Goal of the exercise
Go through the material below and copy each line where the word "name" appears.

=== Material provided ===

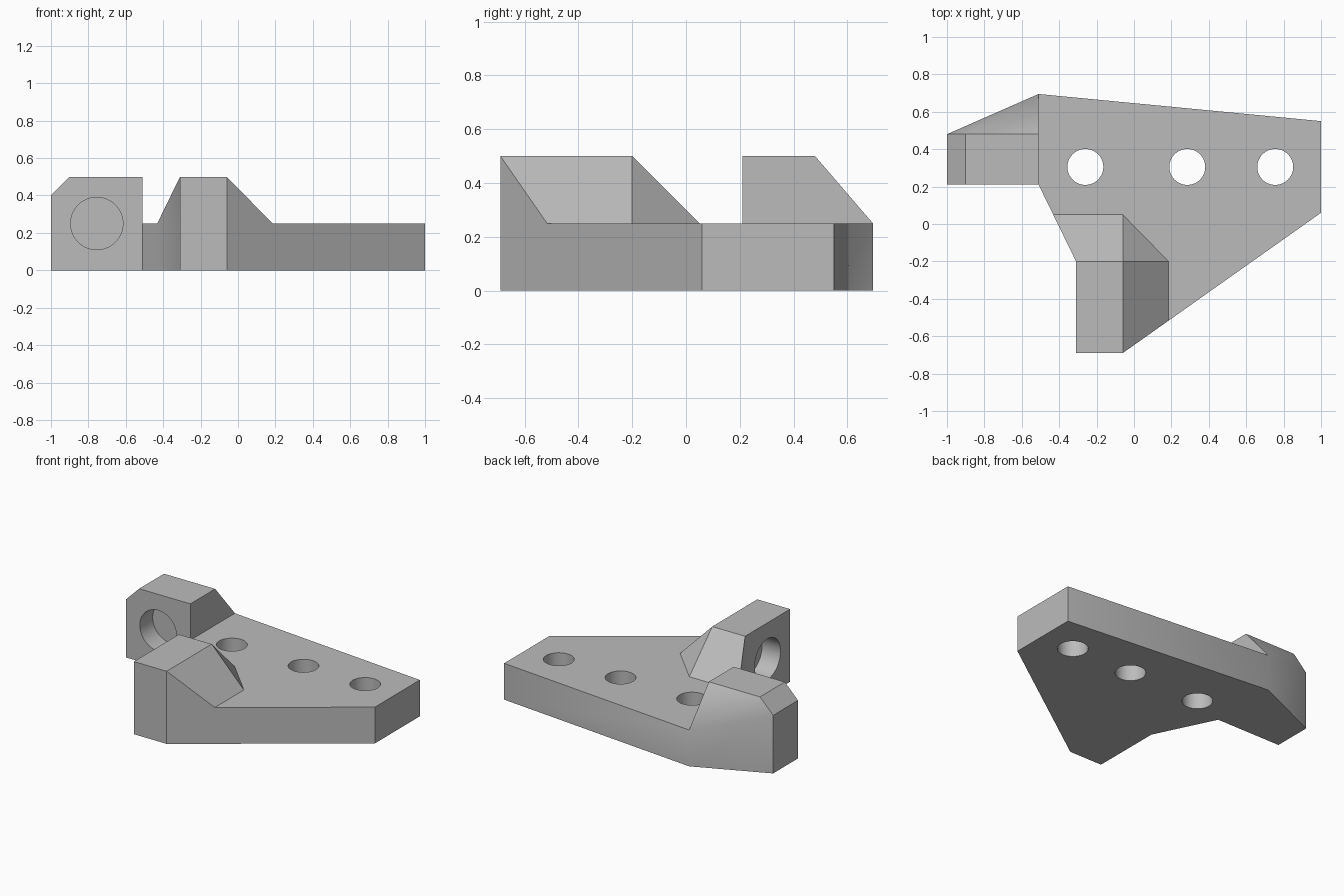
import bpy, bmesh, math
from mathutils import Vector

if "Cube" in bpy.data.objects:
    bpy.data.objects.remove(bpy.data.objects["Cube"])

GREY = bpy.data.materials.new("plain grey")
GREY.diffuse_color = (0.5, 0.5, 0.5, 1)
GREY.use_nodes = True
GREY.node_tree.nodes["Principled BSDF"].inputs["Base Color"].default_value = GREY.diffuse_color


def make_object(name, bm):
    bmesh.ops.recalc_face_normals(bm, faces=bm.faces)
    mesh = bpy.data.meshes.new(name)
    bm.to_mesh(mesh)
    bm.free()
    mesh.materials.append(GREY)
    obj = bpy.data.objects.new(name, mesh)
    bpy.context.collection.objects.link(obj)
    return obj


def prism(name, outline, height):
    bm = bmesh.new()
    face = bm.faces.new([bm.verts.new((x, y, 0)) for x, y in outline])
    top = bmesh.ops.extrude_face_region(bm, geom=[face])["geom"]
    bmesh.ops.translate(bm, vec=(0, 0, height),
                        verts=[v for v in top if isinstance(v, bmesh.types.BMVert)])
    return make_object(name, bm)


def hull(name, points):
    bm = bmesh.new()
    for p in points:
        bm.verts.new(p)
    bmesh.ops.convex_hull(bm, input=bm.verts)
    bmesh.ops.dissolve_limit(bm, angle_limit=0.01, verts=bm.verts, edges=bm.edges)
    return make_object(name, bm)


def cutter(centre, axis, radius, depth):
    bm = bmesh.new()
    bmesh.ops.create_cone(bm, cap_ends=True, segments=64, radius1=radius,
                          radius2=radius, depth=depth)
    obj = make_object("hole_cutter", bm)
    obj.rotation_mode = 'QUATERNION'
    obj.rotation_quaternion = Vector(axis).to_track_quat('Z', 'Y')
    obj.location = centre
    obj.hide_render = True
    return obj


def combine(target, other, operation):
    mod = target.modifiers.new("combine", 'BOOLEAN')
    mod.operation, mod.object, mod.solver = operation, other, 'EXACT'
    bpy.context.view_layer.objects.active = target
    bpy.ops.object.modifier_apply(modifier=mod.name)
    bpy.data.objects.remove(other)


T, H = 0.25, 0.5          # plate thickness, lug height
X_EAR = -0.51             # inner side of the left lug
x_rear = -0.31 - 0.2 * 0.25 / 0.41      # plate edge at y = 0.05
y_side = -0.69 + 0.245 * 0.75 / 1.06    # plate edge at x = 0.185

# Flat base plate
bracket = prism("bracket", [(X_EAR, 0.21), (-0.31, -0.2), (-0.31, -0.69), (-0.06, -0.69),
                            (1, 0.06), (1, 0.55), (X_EAR, 0.695)], T)

# Left lug with chamfered corner and sloped back
left_lug = hull("left_lug", [
    (-1, 0.21, 0), (-1, 0.21, 0.4), (-0.9, 0.21, H), (X_EAR, 0.21, 0), (X_EAR, 0.21, H),
    (X_EAR, 0.48, H), (-0.9, 0.48, H), (-1, 0.48, 0.4), (-1, 0.48, 0),
    (X_EAR, 0.695, 0), (X_EAR, 0.695, T)])

# Front lug with sloped right side, and its sloped rear
front_lug = hull("front_lug", [
    (x, y, z) for x, y, top in [(-0.31, -0.69, H), (-0.06, -0.69, H), (0.185, y_side, T),
                                (0.185, -0.2, T), (-0.06, -0.2, H), (-0.31, -0.2, H)]
    for z in (0, top)])
front_lug_rear = hull("front_lug_rear", [
    (x, y, z) for x, y, top in [(-0.31, -0.2, H), (-0.06, -0.2, H), (0.185, -0.2, T),
                                (-0.06, 0.05, T), (x_rear, 0.05, T)]
    for z in (0, top)])
for part in (left_lug, front_lug, front_lug_rear):
    combine(bracket, part, 'UNION')

# Three through holes in the plate
for x in (-0.26, 0.285, 0.755):
    combine(bracket, cutter((x, 0.305, T / 2), (0, 0, 1), 0.096, 1), 'DIFFERENCE')

# Blind round pockets in the two lugs
combine(bracket, cutter((-0.755, 0.21, 0.25), (0, 1, 0), 0.14, 0.28), 'DIFFERENCE')
combine(bracket, cutter((-0.31, -0.445, 0.25), (1, 0, 0), 0.14, 0.28), 'DIFFERENCE')

# Clean up and shade
bm = bmesh.new()
bm.from_mesh(bracket.data)
bmesh.ops.remove_doubles(bm, verts=bm.verts, dist=0.0005)
bm.to_mesh(bracket.data)
bm.free()
bpy.ops.object.select_all(action='DESELECT')
bracket.select_set(True)
bpy.context.view_layer.objects.active = bracket
bpy.ops.object.shade_smooth_by_angle(angle=math.radians(30))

===

The completed task
def make_object(name, bm):
    mesh = bpy.data.meshes.new(name)
    obj = bpy.data.objects.new(name, mesh)
def prism(name, outline, height):
    return make_object(name, bm)
def hull(name, points):
    return make_object(name, bm)
    bpy.ops.object.modifier_apply(modifier=mod.name)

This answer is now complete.